It is unfortunately difficult to substantiate reasons to convince people for frequent job changes. I feel that trying to give some reason(s) ,may actually push you into bigger problems, it is better to putforth the reality and in the end, assure them that this will not be repeated, if employed by them.
From India , Hubli
drhsmodakYou should be giving very convincng explanation for the job change. For example: You must identify the difference in the nature of all jobs and then identify what was different in the next job than the earlier one. You can term this as "enrichment". Emphasize that you can do different jobs with same accuracy and take little time to understand them. Ithink this is what an HR person of a new employer is looking for in the candidate. All the best!
From India , Pune
heetendra8-) Dear all
resources unknown but i have some quates which may help
TRAPS: Never badmouth your previous industry, company, board, boss, staff, employees or customers. This rule is inviolable: never be negative. Any mud you hurl will only soil your suit.
Especially avoid words like “personality clash”, “didn’t get along”, or others which cast a shadow on your competence, integrity, or temperament.
(If you have a job presently)

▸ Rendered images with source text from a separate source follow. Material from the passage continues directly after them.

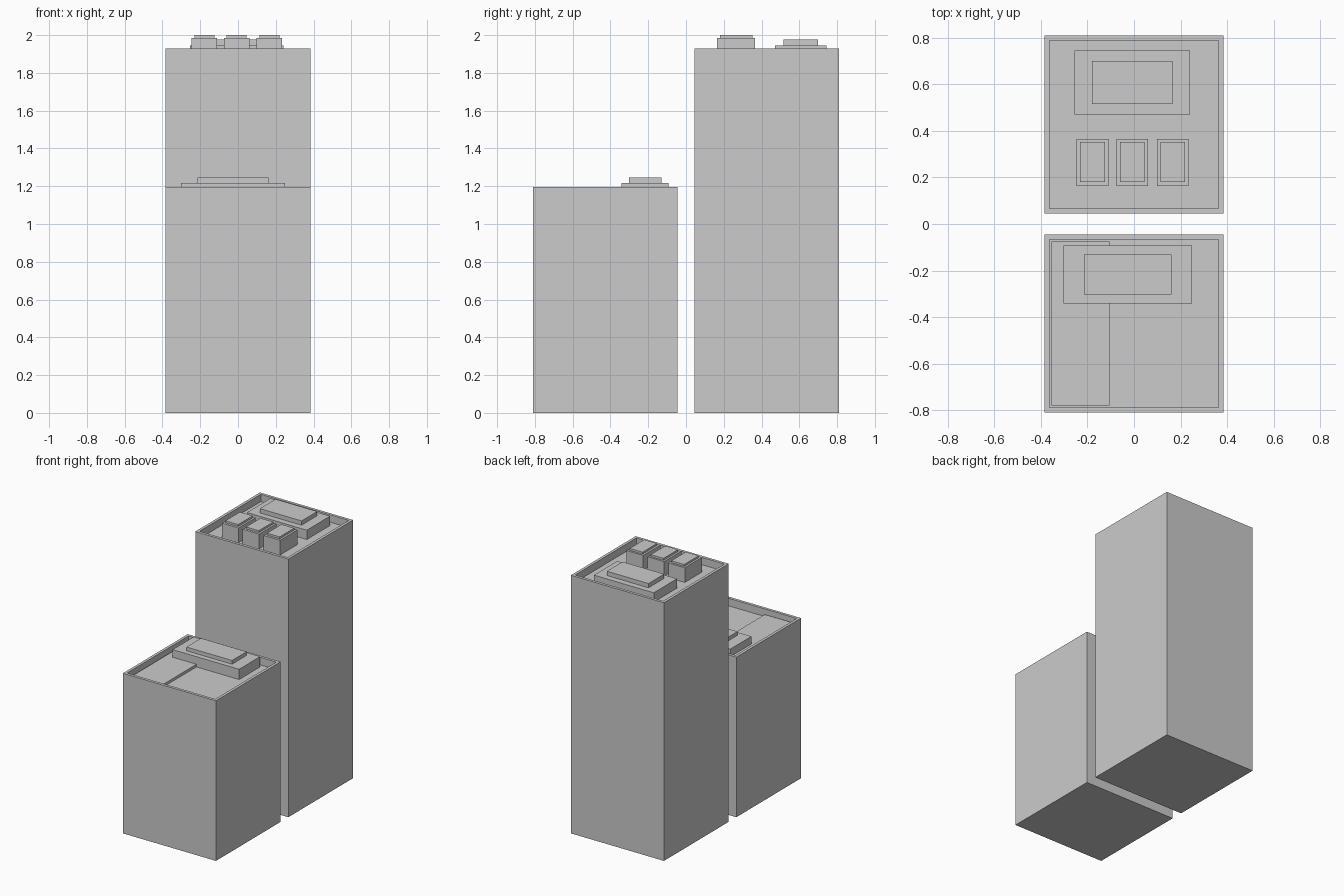
import bpy, bmesh

if "Cube" in bpy.data.objects:
    bpy.data.objects.remove(bpy.data.objects["Cube"])


def box(name, x0, x1, y0, y1, z0, z1):
    """Axis-aligned box from its limits."""
    bm = bmesh.new()
    bmesh.ops.create_cube(bm, size=1)
    for v in bm.verts:
        v.co = ((x0 + x1) / 2 + v.co.x * (x1 - x0),
                (y0 + y1) / 2 + v.co.y * (y1 - y0),
                (z0 + z1) / 2 + v.co.z * (z1 - z0))
    return finish(name, bm)


def finish(name, bm):
    bmesh.ops.recalc_face_normals(bm, faces=bm.faces[:])
    me = bpy.data.meshes.new(name)
    bm.to_mesh(me)
    bm.free()
    ob = bpy.data.objects.new(name, me)
    bpy.context.collection.objects.link(ob)
    return ob


def tower(name, y0, y1, height, depth, rim=0.03):
    """Block whose top face is inset and sunk to leave a parapet."""
    bm = bmesh.new()
    bmesh.ops.create_cube(bm, size=1)
    for v in bm.verts:
        v.co = (v.co.x * 0.77, (y0 + y1) / 2 + v.co.y * (y1 - y0),
                (v.co.z + 0.5) * height)
    bm.normal_update()
    top = max(bm.faces, key=lambda f: f.calc_center_median().z)
    # vertical walls: inset first, then extrude the floor down
    bmesh.ops.inset_region(bm, faces=[top], thickness=rim)
    res = bmesh.ops.extrude_face_region(bm, geom=[top])
    verts = [g for g in res["geom"] if isinstance(g, bmesh.types.BMVert)]
    bmesh.ops.translate(bm, verts=verts, vec=(0, 0, -depth))
    if top.is_valid:
        bmesh.ops.delete(bm, geom=[top], context='FACES_ONLY')
    return finish(name, bm)


# Tall rear tower
FLOOR_T = 1.875
tower("tall_tower", 0.045, 0.81, 1.93, 1.93 - FLOOR_T)
box("tall_roof_house", -0.255, 0.24, 0.47, 0.745, FLOOR_T, 1.945)
box("tall_roof_house_top", -0.18, 0.165, 0.515, 0.70, 1.945, 1.977)

# Row of three rooftop units with caps
for i, x in enumerate((-0.178, -0.007, 0.166)):
    box(f"roof_unit_{i + 1}", x - 0.068, x + 0.068, 0.163, 0.366, FLOOR_T, 1.985)
    box(f"roof_unit_cap_{i + 1}", x - 0.053, x + 0.053, 0.18, 0.352, 1.985, 2.0)

# Short front tower, with a raised strip of roof on its left
FLOOR_S = 1.14
tower("short_tower", -0.81, -0.045, 1.197, 1.197 - FLOOR_S)
box("short_raised_roof", -0.355, -0.105, -0.78, -0.075, FLOOR_S, 1.16)
box("short_roof_house", -0.302, 0.248, -0.341, -0.092, FLOOR_S, 1.217)
box("short_roof_house_top", -0.215, 0.162, -0.302, -0.13, 1.217, 1.245)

If you’re not yet 100% committed to leaving your present post, don’t be afraid to say so. Since you have a job, you are in a stronger position than someone who does not. But don’t be coy either. State honestly what you’d be hoping to find in a new spot. Of course, as stated often before, you answer will all the stronger if you have already uncovered what this position is all about and you match your desires to it
From India , Thana